What is the best way to steam asparagus?
For green or purple asparagus, fill a skillet with water to a depth of ¼ inch. Add the asparagus, cover, and cook to tender-crisp, 4 to5 minutes for spears less than ½ inch in diameter, 5 to 6 minutes for jumbo asparagus. For white asparagus, place in water to a depth of ½ inch, and steam until tender, 8 to 15 minutes, depending on size; toss gently with Herb Butter.
Can you share any asparagus recipes?
Here is one of my favorite recipes:
Asparagus, Leek, and Herb Frittata with Fresh Goat Cheese
Whisk together 7 large eggs; 1 tablespoon each chopped fresh tarragon leaves, finely chopped fresh chives, and chopped fresh mint leaves; 1 teaspoon freshly grated lemon zest; ½ teaspoon Dijon mustard; ½ teaspoon fine sea salt; and ⅛ teaspoon freshly ground black pepper.
Heat 2 tablespoons olive oil in a medium- size, ovenproof, non-stick skillet over medium heat. Add 1 large leek, washed well, and patted dry, dark green tops discarded, sliced into ⅛-inch-thick half-moons, and cook, stirring often, until they begin to soften. Stir in ½ bunch asparagus, cut into 1- inch lengths, and another ¼ teaspoon salt and ⅛ teaspoon pepper, and cook, stirring occasionally, until just tender, 3 to 5 minutes.
Reduce the heat to medium low. Add the egg mixture and gently shake the pan to distribute. Cook, occasionally pulling the edges away from the pan with a silicone spatula, allowing uncooked egg to run underneath, until the edges are set and the center is just beginning to set (it should still be mostly runny), 8 to 10 minutes. Sprinkle ⅓ cup freshly crumbled goat cheese on.
Here is another great Keto asparagus recipe.

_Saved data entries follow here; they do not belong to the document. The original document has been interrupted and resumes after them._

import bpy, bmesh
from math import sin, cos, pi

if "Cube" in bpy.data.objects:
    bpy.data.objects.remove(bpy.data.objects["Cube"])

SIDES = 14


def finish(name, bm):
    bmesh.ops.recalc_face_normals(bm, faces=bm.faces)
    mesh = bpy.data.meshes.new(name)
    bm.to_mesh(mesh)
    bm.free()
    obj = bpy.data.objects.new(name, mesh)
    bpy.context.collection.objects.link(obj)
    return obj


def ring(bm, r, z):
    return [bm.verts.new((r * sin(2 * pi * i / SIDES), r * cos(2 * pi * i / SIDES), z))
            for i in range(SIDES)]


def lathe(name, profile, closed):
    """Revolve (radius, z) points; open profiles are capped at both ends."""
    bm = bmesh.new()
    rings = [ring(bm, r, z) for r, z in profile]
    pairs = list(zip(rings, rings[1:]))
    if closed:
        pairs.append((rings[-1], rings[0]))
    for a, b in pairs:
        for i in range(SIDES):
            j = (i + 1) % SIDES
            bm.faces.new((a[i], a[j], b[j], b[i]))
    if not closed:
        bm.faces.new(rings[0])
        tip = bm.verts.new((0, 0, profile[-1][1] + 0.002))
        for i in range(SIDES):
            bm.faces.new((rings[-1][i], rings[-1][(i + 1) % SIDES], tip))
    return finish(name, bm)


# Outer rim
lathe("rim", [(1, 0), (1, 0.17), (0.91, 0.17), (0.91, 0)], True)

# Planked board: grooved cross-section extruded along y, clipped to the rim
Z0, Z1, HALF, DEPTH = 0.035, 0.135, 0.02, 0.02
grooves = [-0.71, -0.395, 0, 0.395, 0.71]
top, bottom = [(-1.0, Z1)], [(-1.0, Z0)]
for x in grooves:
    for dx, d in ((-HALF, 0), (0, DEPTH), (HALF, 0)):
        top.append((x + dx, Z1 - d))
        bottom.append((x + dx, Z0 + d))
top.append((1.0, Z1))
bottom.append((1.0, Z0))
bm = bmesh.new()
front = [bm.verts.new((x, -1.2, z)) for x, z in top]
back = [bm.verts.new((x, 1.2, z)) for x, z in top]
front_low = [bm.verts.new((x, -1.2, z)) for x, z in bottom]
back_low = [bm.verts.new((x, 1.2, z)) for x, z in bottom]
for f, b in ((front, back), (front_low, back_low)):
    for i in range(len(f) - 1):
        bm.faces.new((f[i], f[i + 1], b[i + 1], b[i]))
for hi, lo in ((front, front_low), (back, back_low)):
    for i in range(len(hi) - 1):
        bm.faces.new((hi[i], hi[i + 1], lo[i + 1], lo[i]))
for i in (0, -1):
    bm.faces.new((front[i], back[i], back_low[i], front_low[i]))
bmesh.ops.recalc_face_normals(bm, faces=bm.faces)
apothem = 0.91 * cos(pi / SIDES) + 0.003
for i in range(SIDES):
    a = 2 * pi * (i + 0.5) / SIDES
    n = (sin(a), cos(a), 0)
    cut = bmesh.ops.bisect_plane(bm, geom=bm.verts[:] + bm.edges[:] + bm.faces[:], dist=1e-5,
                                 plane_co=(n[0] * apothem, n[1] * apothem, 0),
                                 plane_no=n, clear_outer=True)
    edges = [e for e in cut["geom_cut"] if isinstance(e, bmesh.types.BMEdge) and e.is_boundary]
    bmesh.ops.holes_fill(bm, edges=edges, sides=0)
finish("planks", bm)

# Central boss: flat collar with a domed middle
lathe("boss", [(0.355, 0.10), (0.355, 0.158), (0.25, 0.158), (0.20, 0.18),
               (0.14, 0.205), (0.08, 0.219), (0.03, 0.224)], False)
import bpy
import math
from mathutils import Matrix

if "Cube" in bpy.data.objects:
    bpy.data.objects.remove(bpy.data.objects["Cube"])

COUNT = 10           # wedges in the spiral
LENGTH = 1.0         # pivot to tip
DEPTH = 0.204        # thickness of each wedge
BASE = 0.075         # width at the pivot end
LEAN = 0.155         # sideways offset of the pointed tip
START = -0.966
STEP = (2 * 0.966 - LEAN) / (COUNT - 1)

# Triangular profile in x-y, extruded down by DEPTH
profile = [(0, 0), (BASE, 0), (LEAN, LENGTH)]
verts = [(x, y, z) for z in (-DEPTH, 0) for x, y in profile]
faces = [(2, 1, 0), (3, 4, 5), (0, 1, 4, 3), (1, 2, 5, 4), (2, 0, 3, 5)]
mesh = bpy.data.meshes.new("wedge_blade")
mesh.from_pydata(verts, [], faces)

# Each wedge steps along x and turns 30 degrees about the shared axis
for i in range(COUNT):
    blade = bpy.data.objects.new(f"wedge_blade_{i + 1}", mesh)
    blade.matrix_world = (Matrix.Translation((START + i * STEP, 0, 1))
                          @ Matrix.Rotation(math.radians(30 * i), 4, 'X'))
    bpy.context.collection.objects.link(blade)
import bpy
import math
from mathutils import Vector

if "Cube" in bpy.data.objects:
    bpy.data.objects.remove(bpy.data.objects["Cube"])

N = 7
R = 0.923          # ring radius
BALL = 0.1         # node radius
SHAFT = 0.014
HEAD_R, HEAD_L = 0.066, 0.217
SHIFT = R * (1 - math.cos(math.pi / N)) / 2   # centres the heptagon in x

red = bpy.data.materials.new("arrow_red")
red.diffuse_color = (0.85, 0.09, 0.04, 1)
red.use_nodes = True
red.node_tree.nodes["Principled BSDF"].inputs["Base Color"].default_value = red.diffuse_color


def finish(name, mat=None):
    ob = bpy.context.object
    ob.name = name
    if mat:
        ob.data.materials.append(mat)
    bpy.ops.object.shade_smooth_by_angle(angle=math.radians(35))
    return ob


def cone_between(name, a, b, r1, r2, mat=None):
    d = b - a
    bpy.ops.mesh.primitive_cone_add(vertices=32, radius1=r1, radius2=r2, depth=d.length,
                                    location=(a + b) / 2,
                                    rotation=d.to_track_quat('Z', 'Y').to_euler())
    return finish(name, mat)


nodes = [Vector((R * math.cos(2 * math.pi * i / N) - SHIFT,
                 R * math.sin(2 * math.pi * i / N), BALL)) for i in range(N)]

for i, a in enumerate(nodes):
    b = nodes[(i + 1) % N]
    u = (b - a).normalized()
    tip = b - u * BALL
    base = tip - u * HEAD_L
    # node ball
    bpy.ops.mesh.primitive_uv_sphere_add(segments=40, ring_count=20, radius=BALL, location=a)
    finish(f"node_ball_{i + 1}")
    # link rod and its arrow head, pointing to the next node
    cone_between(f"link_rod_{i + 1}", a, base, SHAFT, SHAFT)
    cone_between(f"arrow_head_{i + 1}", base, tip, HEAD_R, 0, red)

Asparagus constitutes a very keto-friendly food. As well as being very low in carbs, it’s also great for heart health and overall well-being. They are low in calories, taste fantastic and can be served up baked, steamed, roasted or raw. Have a serving alongside kale, green beans, any leafy green vegetable or bell peppers and you will be getting in a perfect keto-friendly meal.